(Extracted entries begins)

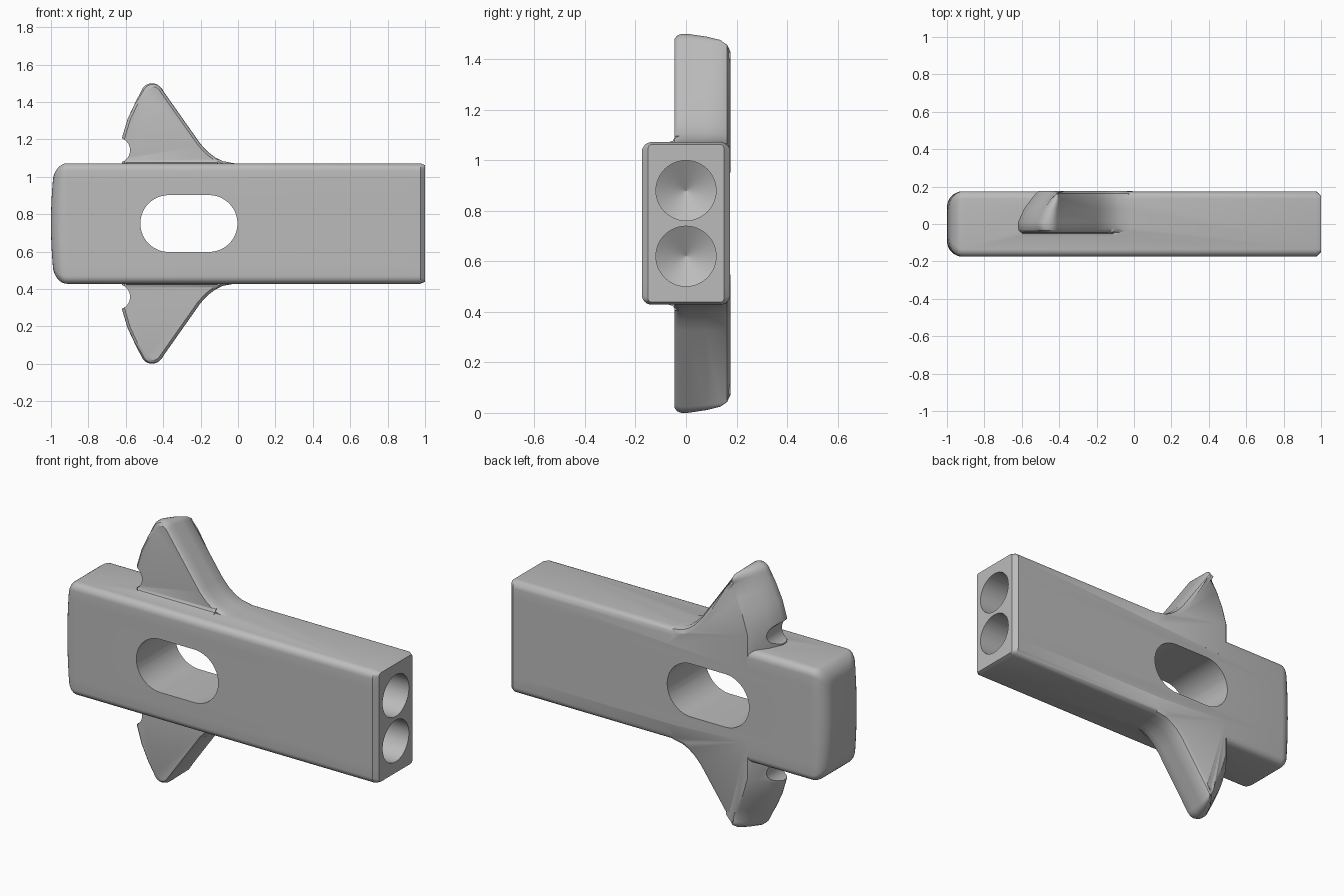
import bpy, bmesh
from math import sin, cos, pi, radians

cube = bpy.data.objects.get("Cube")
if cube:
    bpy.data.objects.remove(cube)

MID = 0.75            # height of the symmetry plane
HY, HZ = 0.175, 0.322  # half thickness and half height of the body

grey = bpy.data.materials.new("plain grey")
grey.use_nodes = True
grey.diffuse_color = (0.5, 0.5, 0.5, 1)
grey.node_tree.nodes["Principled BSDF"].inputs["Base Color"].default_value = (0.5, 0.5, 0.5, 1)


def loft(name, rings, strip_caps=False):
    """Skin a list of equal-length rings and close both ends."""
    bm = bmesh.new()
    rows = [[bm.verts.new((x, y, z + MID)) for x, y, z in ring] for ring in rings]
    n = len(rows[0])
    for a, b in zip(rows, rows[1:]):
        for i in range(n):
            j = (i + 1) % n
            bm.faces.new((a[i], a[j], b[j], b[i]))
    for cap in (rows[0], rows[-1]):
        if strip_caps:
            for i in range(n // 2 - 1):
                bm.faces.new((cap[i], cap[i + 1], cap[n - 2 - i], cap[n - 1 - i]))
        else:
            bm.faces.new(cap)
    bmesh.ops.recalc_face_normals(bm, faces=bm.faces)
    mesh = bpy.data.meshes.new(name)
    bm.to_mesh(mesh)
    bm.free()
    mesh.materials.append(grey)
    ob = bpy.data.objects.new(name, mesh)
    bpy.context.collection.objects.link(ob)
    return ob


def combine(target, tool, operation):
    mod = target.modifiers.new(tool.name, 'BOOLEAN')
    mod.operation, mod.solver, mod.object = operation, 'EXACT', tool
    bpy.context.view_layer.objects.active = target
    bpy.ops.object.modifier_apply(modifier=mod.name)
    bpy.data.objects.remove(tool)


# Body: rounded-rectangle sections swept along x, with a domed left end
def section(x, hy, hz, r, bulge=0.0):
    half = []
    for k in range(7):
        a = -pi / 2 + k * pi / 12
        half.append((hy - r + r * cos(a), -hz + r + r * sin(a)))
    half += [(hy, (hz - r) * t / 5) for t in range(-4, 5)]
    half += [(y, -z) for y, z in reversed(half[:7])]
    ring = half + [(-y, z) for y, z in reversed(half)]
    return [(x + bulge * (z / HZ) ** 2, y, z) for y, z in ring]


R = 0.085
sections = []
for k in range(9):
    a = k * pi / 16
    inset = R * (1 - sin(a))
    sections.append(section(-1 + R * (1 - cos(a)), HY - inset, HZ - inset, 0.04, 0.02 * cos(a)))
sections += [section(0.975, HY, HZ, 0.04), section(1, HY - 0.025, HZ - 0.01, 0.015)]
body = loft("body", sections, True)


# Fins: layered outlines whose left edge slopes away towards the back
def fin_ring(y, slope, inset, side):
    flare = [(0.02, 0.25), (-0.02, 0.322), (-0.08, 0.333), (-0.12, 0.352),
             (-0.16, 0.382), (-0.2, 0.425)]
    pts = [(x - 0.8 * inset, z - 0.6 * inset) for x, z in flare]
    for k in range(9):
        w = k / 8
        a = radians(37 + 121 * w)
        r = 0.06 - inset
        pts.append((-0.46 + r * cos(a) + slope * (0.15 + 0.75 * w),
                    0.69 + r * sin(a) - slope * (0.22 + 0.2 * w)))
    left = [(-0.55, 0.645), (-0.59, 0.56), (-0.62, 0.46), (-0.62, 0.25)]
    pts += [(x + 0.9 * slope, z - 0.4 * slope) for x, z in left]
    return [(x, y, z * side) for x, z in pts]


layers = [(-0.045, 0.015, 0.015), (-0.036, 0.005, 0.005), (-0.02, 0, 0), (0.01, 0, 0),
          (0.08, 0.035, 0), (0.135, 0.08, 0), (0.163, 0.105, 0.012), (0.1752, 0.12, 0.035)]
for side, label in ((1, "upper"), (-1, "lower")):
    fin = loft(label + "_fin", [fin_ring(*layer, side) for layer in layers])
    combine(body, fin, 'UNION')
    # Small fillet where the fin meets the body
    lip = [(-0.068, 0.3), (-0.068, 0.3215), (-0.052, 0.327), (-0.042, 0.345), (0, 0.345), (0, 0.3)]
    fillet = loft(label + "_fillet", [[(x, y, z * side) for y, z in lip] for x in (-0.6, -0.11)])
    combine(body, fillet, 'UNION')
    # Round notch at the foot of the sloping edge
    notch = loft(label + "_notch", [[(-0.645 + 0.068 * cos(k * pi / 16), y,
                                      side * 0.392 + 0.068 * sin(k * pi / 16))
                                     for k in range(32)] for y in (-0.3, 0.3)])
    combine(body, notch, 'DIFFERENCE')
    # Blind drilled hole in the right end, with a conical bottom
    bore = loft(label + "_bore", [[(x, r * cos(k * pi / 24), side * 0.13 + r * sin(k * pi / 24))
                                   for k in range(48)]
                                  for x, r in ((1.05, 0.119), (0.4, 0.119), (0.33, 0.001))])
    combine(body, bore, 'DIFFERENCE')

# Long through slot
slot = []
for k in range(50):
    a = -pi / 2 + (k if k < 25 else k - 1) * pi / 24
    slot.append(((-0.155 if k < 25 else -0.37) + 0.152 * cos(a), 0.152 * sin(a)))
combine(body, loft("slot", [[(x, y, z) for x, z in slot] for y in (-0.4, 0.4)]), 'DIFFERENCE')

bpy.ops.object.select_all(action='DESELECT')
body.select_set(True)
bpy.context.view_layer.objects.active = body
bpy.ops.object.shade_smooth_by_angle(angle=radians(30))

(Extracted entries ends)

= Task objective =
Go through the entries above and copy every line containing "data".

= Answer for the task =
cube = bpy.data.objects.get("Cube")
    bpy.data.objects.remove(cube)
grey = bpy.data.materials.new("plain grey")
    mesh = bpy.data.meshes.new(name)
    ob = bpy.data.objects.new(name, mesh)
    bpy.data.objects.remove(tool)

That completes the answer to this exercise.